For the first time in 17 years, the S.F.-based Jewish Community Federation is launching a major population survey of Jews living in its service region, which stretches from Sonoma to south of Palo Alto.

Unlike an earlier study in 1986, the upcoming telephone survey won’t include the East Bay and the San Jose Area. Officials in those two federation areas declined to participate in what has been dubbed the Jewish Community Study.

Expected to start in mid-October, the endeavor could cost up to $250,000. The bill is being footed by the Jewish Community Endowment Fund.

Along with providing an updated Jewish population estimate for the region, the new survey is expected to put a human face on the local community, revealing information about population clusters, employment and joblessness, synagogue participation, spiritual quests and other areas of Jewish involvement.

Susan Folkman, a federation volunteer who chairs an advisory committee developing the study, was disappointed that neighboring federations opted against participating.

“I think it’s unfortunate because I think the Jewish community isn’t limited by these boundaries,” she said. “We won’t have information on those pieces of the bay.”

Brian Goldberg, the recently hired executive director of the Jewish Federation of Greater San Jose, said board members determined “it just wasn’t a good use of community funds at this time.”

Roberta Bear, director of planning for the Jewish Community Federation of the Greater East Bay, hadn’t heard of the study, but said her organization generally turns to the agencies it funds for information about their clients and needs. “I know that demographic studies take huge resources, time as well as dollars,” she said. “We’re looking to use those resources most efficiently.”

The last study estimated that 222,847 Jews lived in the Bay Area, with 128,169 residing in San Francisco, the Peninsula, Marin and Sonoma areas served by the JCF.

Organizers of the new study are particularly interested in learning more about population changes, social needs, views on Israel, philanthropy and understanding such groups as Israelis and Russian immigrants.

The S.F. federation and Jewish agencies, which helped to develop questions, will use the information gleaned from the survey to develop programs and outreach.

“From the very beginning, this was perceived as an action-oriented study,” said Sharon Fried, the federation’s associate director of planning and agency support.

For instance, Jewish Vocational Service “would like to know the extent to which there’s unemployment in the Jewish community,” said Fried. “The synagogues are interested in questions of spirituality and how people connect Jewishly.”

Respondents even will be asked about their friendships and to whom they turn in an emergency.

Said federation spokeswoman Suzan Berns: “One of the things we’re interested in hearing about is the diversity.

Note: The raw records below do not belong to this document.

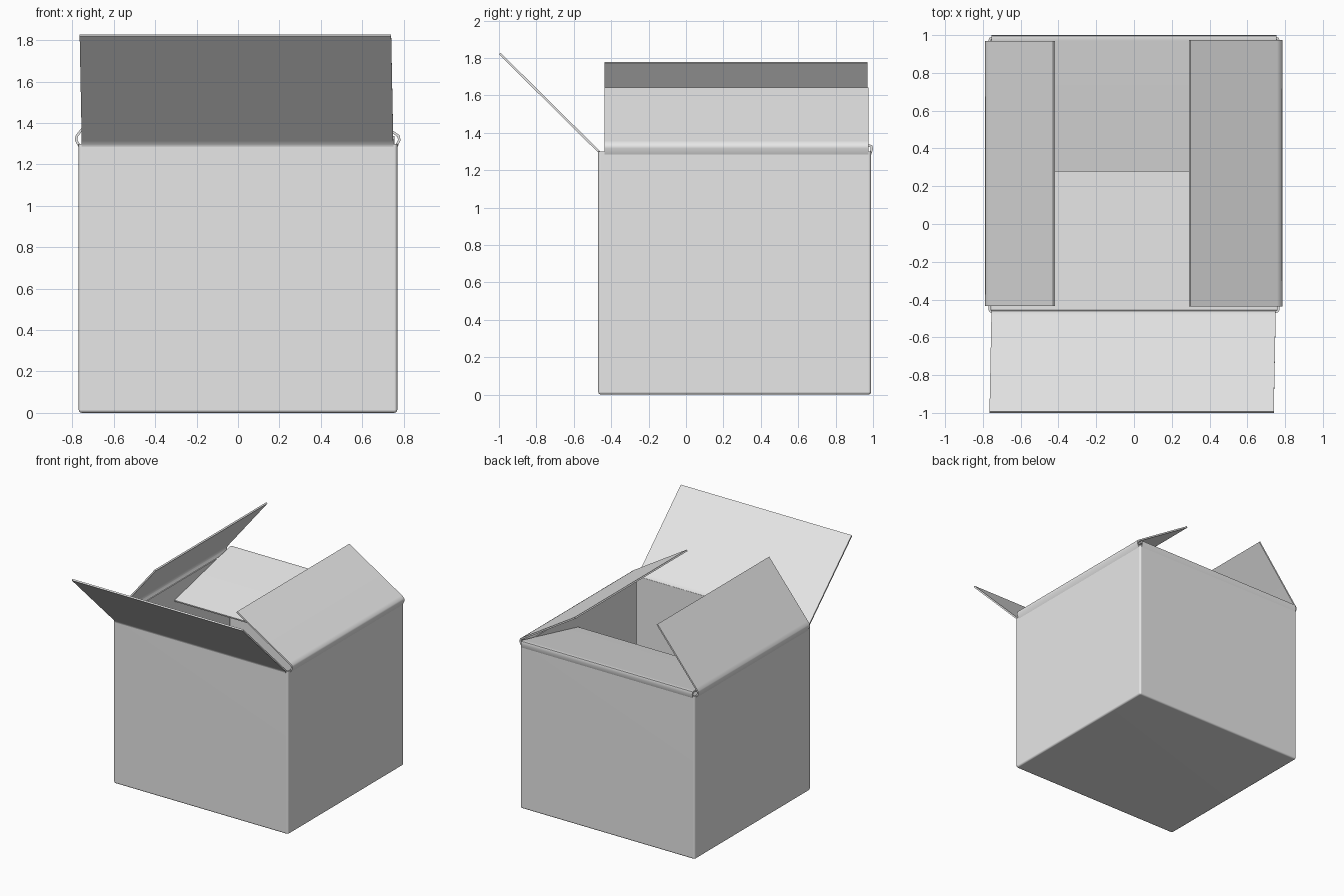
import bpy, bmesh
from math import radians
from mathutils import Matrix

cube = bpy.data.objects.get("Cube")
if cube:
    bpy.data.objects.remove(cube, do_unlink=True)

THICK = 0.012                        # board thickness
HALF_W, HALF_D, HEIGHT = 0.77, 0.73, 1.3
CENTRE_Y = 0.26                      # box sits back; the front flap reaches forward

board = bpy.data.materials.new("light_grey_board")
board.use_nodes = True
board.diffuse_color = (0.8, 0.8, 0.8, 1)
board.node_tree.nodes["Principled BSDF"].inputs["Base Color"].default_value = (0.8, 0.8, 0.8, 1)


def finish(name, bm, offset):
    """Turn a sheet into board with thickness and softly shaded folds."""
    bmesh.ops.recalc_face_normals(bm, faces=bm.faces)
    mesh = bpy.data.meshes.new(name)
    bm.to_mesh(mesh)
    bm.free()
    mesh.materials.append(board)
    obj = bpy.data.objects.new(name, mesh)
    bpy.context.collection.objects.link(obj)
    bpy.ops.object.select_all(action='DESELECT')
    obj.select_set(True)
    bpy.context.view_layer.objects.active = obj
    solid = obj.modifiers.new("thickness", 'SOLIDIFY')
    solid.thickness = THICK
    solid.offset = offset
    solid.use_even_offset = True
    bpy.ops.object.modifier_apply(modifier=solid.name)
    bpy.ops.object.shade_smooth_by_angle(angle=radians(55))
    weighted = obj.modifiers.new("flat_panels", 'WEIGHTED_NORMAL')
    weighted.keep_sharp = True


# Open box with rounded vertical and bottom edges
bm = bmesh.new()
bmesh.ops.create_cube(bm, size=1, matrix=Matrix.Translation((0, CENTRE_Y, HEIGHT / 2))
                      @ Matrix.Diagonal((2 * HALF_W, 2 * HALF_D, HEIGHT, 1)))
bmesh.ops.delete(bm, geom=[f for f in bm.faces if f.normal.z > 0.9], context='FACES_ONLY')
edges = [e for e in bm.edges if len(e.link_faces) == 2]
bmesh.ops.bevel(bm, geom=edges, offset=0.015, segments=2, profile=0.5, affect='EDGES')
bmesh.ops.recalc_face_normals(bm, faces=bm.faces)
finish("box_body", bm, -1)


def flap(name, turn, profile, base, tip):
    """Sweep a folded profile of (outward, z) along a hinge; spans run from base to tip."""
    bm = bmesh.new()
    place = Matrix.Translation((0, CENTRE_Y, 0)) @ Matrix.Rotation(radians(turn), 4, 'Z')
    rows = []
    for i, (out, z) in enumerate(profile):
        span = tip if i == len(profile) - 1 else base
        rows.append([bm.verts.new((u, -out, z)) for u in span])
    for a, b in zip(rows, rows[1:]):
        bm.faces.new((a[0], a[1], b[1], b[0]))
    bm.transform(place)
    finish(name, bm, 0)


# Four flaps, each with a small rolled fold at the hinge
flap("front_flap", 0,
     [(0.724, 1.285), (0.726, 1.3), (0.745, 1.318), (1.256, 1.824)],
     (-0.755, 0.75), (-0.765, 0.74))
flap("back_flap", 180,
     [(0.724, 1.285), (0.734, 1.315), (0.73, 1.33), (0.71, 1.331), (0.02, 1.17)],
     (-0.755, 0.755), (-0.755, 0.755))
flap("left_flap", 90,
     [(0.764, 1.285), (0.779, 1.318), (0.776, 1.337), (0.755, 1.352), (0.295, 1.636)],
     (-0.697, 0.715), (-0.697, 0.715))
flap("right_flap", -90,
     [(0.764, 1.285), (0.782, 1.318), (0.779, 1.337), (0.764, 1.357), (0.424, 1.776)],
     (-0.71, 0.695), (-0.71, 0.695))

Diversity in spirituality, diversity in age, diversity in where people come from.”

The survey will contact 1,600 local households starting next month. Six hundred respondents will be called randomly while another 1,000 names will be taken from federation lists. The telephone survey is expected to last 15 to 30 minutes. Its results should be issued next fall.

Organizers said they wanted to delay the survey until after both the High Holy Days and the gubernatorial recall vote.

Sociologist Bruce Phillips, the study director, said he hoped rabbis would alert congregants during their holiday sermons about the telephone survey. “The high holidays gives us a chance as much as possible for rabbis to put the word out,” said Phillips, a professor at Hebrew Union College – Jewish Institute of Religion in Los Angeles.

Fried maintains that the study will be worth the expense. “Particularly in these difficult times, organizations need guidance in making good decisions in deploying human and financial resources.

“It will be maybe 20 minutes of someone’s time but the information will benefit everyone.”